2006 winter olympics silver medalist, Shelley Rudman will again be hurtling head first downhill in Sochi next month. But how do you prepare for an event like this? Rudman is a comparative lightweight at only 54kg so to even things up with the heavier girls, she has to push a 35kg sled – the maximum weight allowed. Her training schedule is low on cardio, high in strength, core and speed work. And her diet is high in carbs to keep her weight up.
But more than anything, Shelley says she’s a driver. She either clicks with a track or she doesn’t. Two weeks of training runs at Sochi before Christmas were her opportunity to get to know the quirks of a new track. Let’s hope she liked it.
If you fancy a go at skeleton you could always book yourself a slot at the world famous Cresta run in St Moritz. Owned and operated by the St.Moritz Tobogganing Club, this male only club is a throwback to the days when women weren’t allowed to have fun. If our marvellous Shelley is anything to go by, perhaps they’re just scared of the competition. They should be.
Speed-skate like Apolo Ohno
The most decorated US winter olympian ever with four bronze, two silver and two gold medals to his name, the short course speed skater, Apolo Ohno is now a TV entertainer and healthy living campaigner. His personal motto is to have no regrets. When it came to speed skating that meant some hard, hard training. Speed skating is the fastest self propelled sport on the planet, with athletes reaching speeds of over 30 mph perched atop skates with blades like razors. So what does it take to hit the top of a sport like this?
Cross training and loads of it. That’s because speed skating is all about speed, stamina, and strength. And because of the unique demands of the sport – think cornering at top speed while continuing to skate, in a squat position, bent double – the exercises are pretty specific. Interval work means 45 minutes of non stop stair jumps. And no, that’s not a typo, we mean three quarters of an hour hopping and jumping up flights of stairs. Ouch!
Cross country ski like Andy Musgrove
One athlete who’ll be going to Sochi in top form is Great Britain’s Andy Musgrove. The Scot recently won the cross country skiing freestyle sprint at the Norwegian Championships in Lillehammer. While the achievement prompted barely any reaction in this country, in Norway, the story was front page news. The Norwegians were stunned at being beaten at their own game.
To keep in shape during the summer, Andy combines cycling, running and roller skiing, with strength and core work at the gym. But it’s when he’s back in the snow that he really comes into his own. He now lives and studies at University in Norway which enables him to fit two gruelling training sessions into each day.

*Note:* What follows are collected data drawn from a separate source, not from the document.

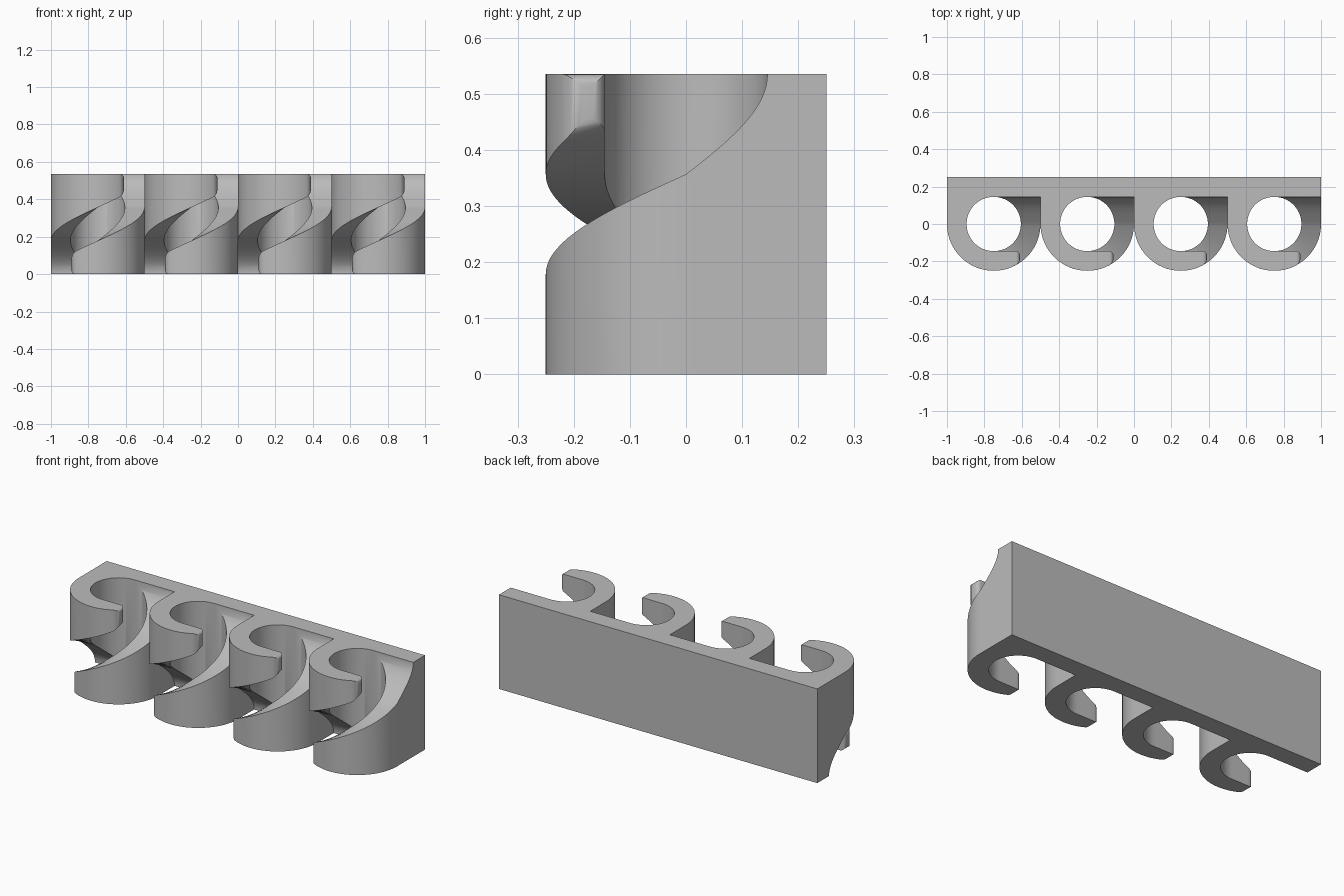
import bpy, bmesh
from math import sin, cos, sqrt, atan2, pi, radians
from mathutils import Matrix

if "Cube" in bpy.data.objects:
    bpy.data.objects.remove(bpy.data.objects["Cube"])

H = 0.535            # overall height
R, HOLE = 0.25, 0.145
TIP, ROUND = 0.14, 0.022
STEP = H / 3         # climb of the ramp per quarter turn

grey = bpy.data.materials.new("plain grey")
grey.use_nodes = True
colour = (0.5, 0.5, 0.5, 1)
grey.diffuse_color = colour
grey.node_tree.nodes["Principled BSDF"].inputs["Base Color"].default_value = colour


def finish(name, bm):
    bmesh.ops.recalc_face_normals(bm, faces=bm.faces)
    mesh = bpy.data.meshes.new(name)
    bm.to_mesh(mesh)
    bm.free()
    mesh.materials.append(grey)
    obj = bpy.data.objects.new(name, mesh)
    bpy.context.collection.objects.link(obj)
    bpy.ops.object.select_all(action="DESELECT")
    obj.select_set(True)
    bpy.context.view_layer.objects.active = obj
    bpy.ops.object.shade_smooth_by_angle(angle=radians(30))
    return obj


def ramp(x, y):
    """Ramp height, from the angle around the hole measured from the front."""
    return STEP * (1 + atan2(x, -y) / (pi / 2))


def section(inner, outer, inset=0, heights=None):
    """Four corners of one cross-section of the hook."""
    zi, zo = heights or (ramp(*inner), ramp(*outer))
    return [(*inner, inset), (*outer, inset), (*outer, zo - inset), (*inner, zi - inset)]


def hook_sections():
    rows = []
    # rounded tip
    for i in range(6, -1, -1):
        t = i / 6 * pi / 2
        x = -TIP + ROUND * (1 - sin(t))
        d = ROUND * (1 - cos(t))
        rows.append(section((x, -HOLE - d), (x, -sqrt(R * R - x * x) + d), d))
    # straight-backed arm
    start = -TIP + ROUND
    for i in range(1, 9):
        x = start * (1 - i / 8)
        rows.append(section((x, -HOLE), (x, -sqrt(R * R - x * x))))
    # curved front quarter, then the back quarter running out to the flat side
    n = 24
    for i in range(1, 2 * n + 1):
        a = i / n * pi / 2
        s, c = sin(a), -cos(a)
        outer = (R * s, R * c) if i <= n else (R, HOLE * c)
        z = STEP * (1 + i / n)
        rows.append(section((HOLE * s, HOLE * c), outer, 0, (z, z)))
    return rows


def hook(name, cx, flipped):
    bm = bmesh.new()
    rings = [[bm.verts.new(p) for p in row] for row in hook_sections()]
    for a, b in zip(rings, rings[1:]):
        for k in range(4):
            m = (k + 1) % 4
            bm.faces.new((a[k], a[m], b[m], b[k]))
    bm.faces.new(rings[0])
    bm.faces.new(rings[-1])
    place = Matrix.Translation((cx, 0, 0))
    if flipped:  # half turn about the depth axis
        place = place @ Matrix.Translation((0, 0, H)) @ Matrix.Rotation(pi, 4, "Y")
    bm.transform(place)
    finish(name, bm)


# four clips, each a pair of interlocking hooks
for n in range(4):
    cx = -0.75 + 0.5 * n
    hook(f"lower_hook_{n + 1}", cx, False)
    hook(f"upper_hook_{n + 1}", cx, True)

# back plate joining the clips
bm = bmesh.new()
bmesh.ops.create_cube(bm, size=1)
bm.transform(Matrix.Translation((0, (HOLE + R) / 2, H / 2)) @ Matrix.Diagonal((2, R - HOLE, H, 1)))
finish("back_plate", bm)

Cross country courses can be over 50 km long taking around two hours to complete. But Musgrove’s best chance will be in the sprint event where competitors race over a tough 1.5 km course, battling through knockout rounds to reach the final. If you fancy a go, there are plenty of winter holiday operators who offer a taste of cross country – but be warned, it’s hard work. Cross country skiing works all the muscle groups at the same time and is arguably the toughest sport known to man.